Gillian Reynolds, for The Daily Telegraph, observed that the play "avoided front-parlour-back-room realism and went instead for a series of aural sketches (Shirley shouting, Shirley not understanding, people avoiding Shirley, people telling Shirley she was wrong, Shirley invincibly convinced she was right), which fell together into a brutally comic, unexpectedly sad composite portrait."[12] Of Oberman's performance, Reynolds wrote: "It's a thoughtful sketch of a woman in power, how she came to it, what she did with it, beautifully acted by Tracy-Ann Oberman."[13]

The Daily Mail called the play "seriously good" and said "[this] sharp [and] clever drama...swings from being a high Greek tragedy to a low political farce."[14] Paul Donovan, for The Sunday Times, called the play "taut, vicious, gripping" and felt that the character of Porter emerged "as an immensely strong, charismatic woman surrounded by jellyfish."[15]

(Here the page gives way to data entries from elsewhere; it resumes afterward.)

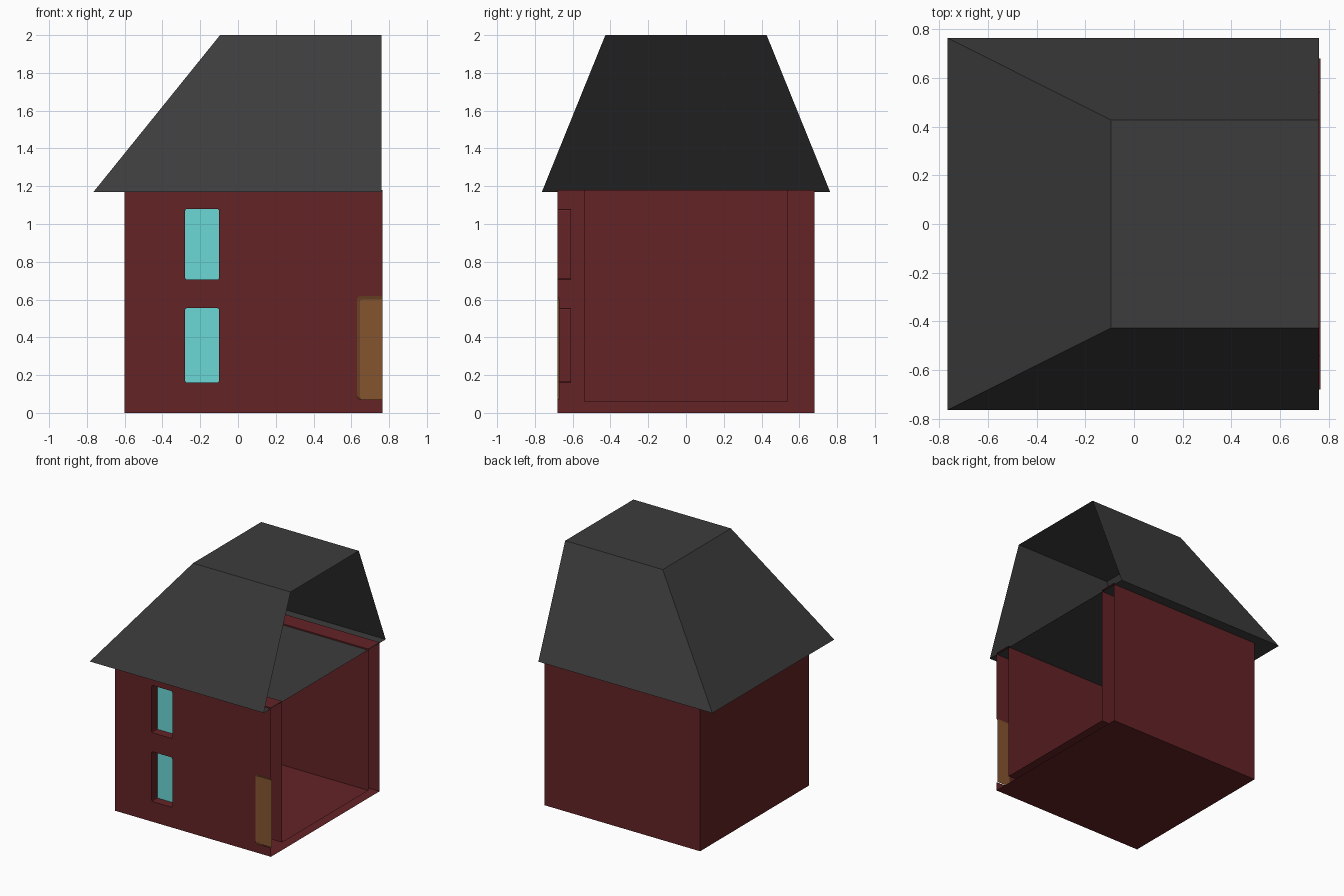
import bpy, bmesh, math
from mathutils import Vector

if "Cube" in bpy.data.objects:
    bpy.data.objects.remove(bpy.data.objects["Cube"])


def material(name, rgb):
    m = bpy.data.materials.new(name)
    m.diffuse_color = (*rgb, 1)
    m.use_nodes = True
    m.node_tree.nodes["Principled BSDF"].inputs["Base Color"].default_value = m.diffuse_color
    return m


RED = material("dark red wall", (0.127, 0.017, 0.019))
GREY = material("charcoal roof", (0.046, 0.046, 0.046))
CYAN = material("cyan glass", (0.145, 0.68, 0.67))
BROWN = material("brown door", (0.235, 0.09, 0.03))


def finish(bm, name, mat):
    me = bpy.data.meshes.new(name)
    bm.to_mesh(me)
    bm.free()
    me.materials.append(mat)
    ob = bpy.data.objects.new(name, me)
    bpy.context.collection.objects.link(ob)
    return ob


def face(bm, pts, n):
    """Add one polygon whose normal points along n."""
    f = bm.faces.new([bm.verts.new(p) for p in pts])
    f.normal_update()
    if f.normal.dot(Vector(n)) < 0:
        f.normal_flip()
    return f


def at_y(loop, y):
    return [(x, y, z) for x, z in loop]


def rounded(x0, x1, z0, z1, r):
    """Rectangle outline with small rounded corners."""
    pts = []
    for cx, cz, a in ((x1 - r, z1 - r, 0), (x0 + r, z1 - r, 90),
                      (x0 + r, z0 + r, 180), (x1 - r, z0 + r, 270)):
        for i in range(3):
            t = math.radians(a + 45 * i)
            pts.append((cx + r * math.cos(t), cz + r * math.sin(t)))
    return pts


# Main dimensions: a double-skinned box, open on the +x side
X0, X1, Y, H = -0.60, 0.765, 0.68, 1.18
IX, IY, IZ = -0.46, 0.54, 0.06
windows = [rounded(-0.28, -0.10, z0, z1, 0.01) for z0, z1 in ((0.16, 0.555), (0.705, 1.08))]
door = [(X1, 0.07), (0.65, 0.07), (0.636, 0.076), (0.63, 0.09),
        (0.63, 0.60), (0.636, 0.614), (0.65, 0.62), (X1, 0.62)]
door_in = [(X1, 0.07), (0.655, 0.07), (0.648, 0.073), (0.645, 0.08),
           (0.645, 0.59), (0.648, 0.597), (0.655, 0.60), (X1, 0.60)]

# Front wall with window holes and a door notch
bm = bmesh.new()
edges = []
outline = [(X1, 0)] + door + [(X1, H), (X0, H), (X0, 0)]
for loop in [outline] + windows:
    vs = [bm.verts.new(p) for p in at_y(loop, -Y)]
    edges += [bm.edges.new((a, b)) for a, b in zip(vs, vs[1:] + vs[:1])]
bmesh.ops.triangle_fill(bm, use_beauty=True, use_dissolve=False, edges=edges, normal=(0, -1, 0))
for f in bm.faces:
    f.normal_update()
    if f.normal.y > 0:
        f.normal_flip()
# Window jambs
for w in windows:
    cx = sum(p[0] for p in w) / len(w)
    cz = sum(p[1] for p in w) / len(w)
    for a, b in zip(w, w[1:] + w[:1]):
        face(bm, at_y((a, b), -Y) + at_y((b, a), -0.61),
             (cx - (a[0] + b[0]) / 2, 0, cz - (a[1] + b[1]) / 2))
finish(bm, "front_wall", RED)

# Other outer walls, base, inner lining and wall tops
bm = bmesh.new()
face(bm, [(X0, Y, 0), (X1, Y, 0), (X1, Y, H), (X0, Y, H)], (0, 1, 0))
face(bm, [(X0, -Y, 0), (X0, Y, 0), (X0, Y, H), (X0, -Y, H)], (-1, 0, 0))
face(bm, [(X0, -Y, 0), (X1, -Y, 0), (X1, Y, 0), (X0, Y, 0)], (0, 0, -1))
face(bm, [(IX, -IY, IZ), (X1, -IY, IZ), (X1, IY, IZ), (IX, IY, IZ)], (0, 0, 1))
face(bm, [(IX, -IY, IZ), (IX, IY, IZ), (IX, IY, H), (IX, -IY, H)], (1, 0, 0))
face(bm, [(X0, -IY, H), (IX, -IY, H), (IX, IY, H), (X0, IY, H)], (0, 0, 1))
for s in (-1, 1):
    face(bm, [(IX, s * IY, IZ), (X1, s * IY, IZ), (X1, s * IY, H), (IX, s * IY, H)], (0, -s, 0))
    face(bm, [(X0, s * IY, H), (X1, s * IY, H), (X1, s * Y, H), (X0, s * Y, H)], (0, 0, 1))
finish(bm, "house_shell", RED)

# Window panes
for w, name in zip(windows, ("lower_window", "upper_window")):
    bm = bmesh.new()
    face(bm, at_y(w, -0.61), (0, -1, 0))
    finish(bm, name, CYAN)

# Door panel, slightly sunk with a sloping border
bm = bmesh.new()
face(bm, at_y(door_in, -Y + 0.01), (0, -1, 0))
for i in range(len(door) - 1):
    if (Vector(door[i]) - Vector(door_in[i])).length < 1e-6:
        face(bm, at_y((door[i], door[i + 1]), -Y) + at_y((door_in[i + 1],), -Y + 0.01), (0, -1, 0))
    else:
        face(bm, at_y((door[i], door[i + 1]), -Y)
             + at_y((door_in[i + 1], door_in[i]), -Y + 0.01), (0, -1, 0))
finish(bm, "door", BROWN)

# Hipped roof, open on the +x side, with a flat ceiling plate
bm = bmesh.new()
E, T = 1.17, 2.0
ex, ey, tx, ty, rx = -0.765, 0.763, -0.095, 0.427, 0.76
face(bm, [(ex, -ey, E), (rx, -ey, E), (rx, ey, E), (ex, ey, E)], (0, 0, -1))
face(bm, [(tx, -ty, T), (rx, -ty, T), (rx, ty, T), (tx, ty, T)], (0, 0, 1))
face(bm, [(ex, -ey, E), (ex, ey, E), (tx, ty, T), (tx, -ty, T)], (-1, 0, 0))
for s in (-1, 1):
    face(bm, [(ex, s * ey, E), (rx, s * ey, E), (rx, s * ty, T), (tx, s * ty, T)], (0, s, 0))
finish(bm, "roof", GREY)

  1. ^ a b "An everyday story of corrupt folk". London Evening Standard. London. 24 August 2009. p. 14. (The article's title is a pun around long-running radio soap opera The Archers, billed as "an everyday story of country folk."). 
  2. ^ Wavell, Stuart (30 August 2009). "Shirley's antics could bring the house down". The Sunday Times. London. p. 21. 
  3. ^ Welham, Jamie (2 October 2009). "EastEnders star gets Porter role to kill for". West End Extra. London. Retrieved 4 November 2013. 
  4. ^ a b Nathan, John (8 May 2008). "Maureen Lipman to play Dame Shirley — maybe". The Jewish Chronicle. London. Retrieved 4 November 2013. 
  5. ^ "Radio choice: Shirleymander". The Independent. London. 21 November 2009. p. 44. 
  6. ^ "Radio Choice: Shirleymander". Daily Mail. London. 27 November 2009. p. 91. 
  7. ^ a b Campling, Chris (27 November 2009). "Radio Choice". The Times. London. p. 21. 
  8. ^ "Don't cry for me Westminster: it's Shirley the play". London Evening Standard. London. 28 April 2008. p. 14. 
  9. ^ a b "From East End to West End villain". London Evening Standard. London. 30 November 2009. p. 16. 
  10. ^ Marconi, Brian (22 November 2009). "Brian Marconi picks the best of the week's radio". The Mail on Sunday. London. p. 58. 
  11. ^ Petty, Moira (30 November 2009). "Radio review". The Stage. London. Retrieved 4 November 2013. 
  12. ^ Reynolds, Gillian (30 November 2009). "A Family Affair (Radio 4)". The Daily Telegraph. London. Retrieved 4 November 2013. 
  13. ^ Reynolds, Gillian (14 October 2011). "Radio choice". The Daily Telegraph. London. p. 38. 
  14. ^ "Radio Choice". Daily Mail. London. 14 October 2011. p. 77. 
  15. ^ Donovan, Paul (22 November 2009). "Pick of the day". The Sunday Times. London. p. 75.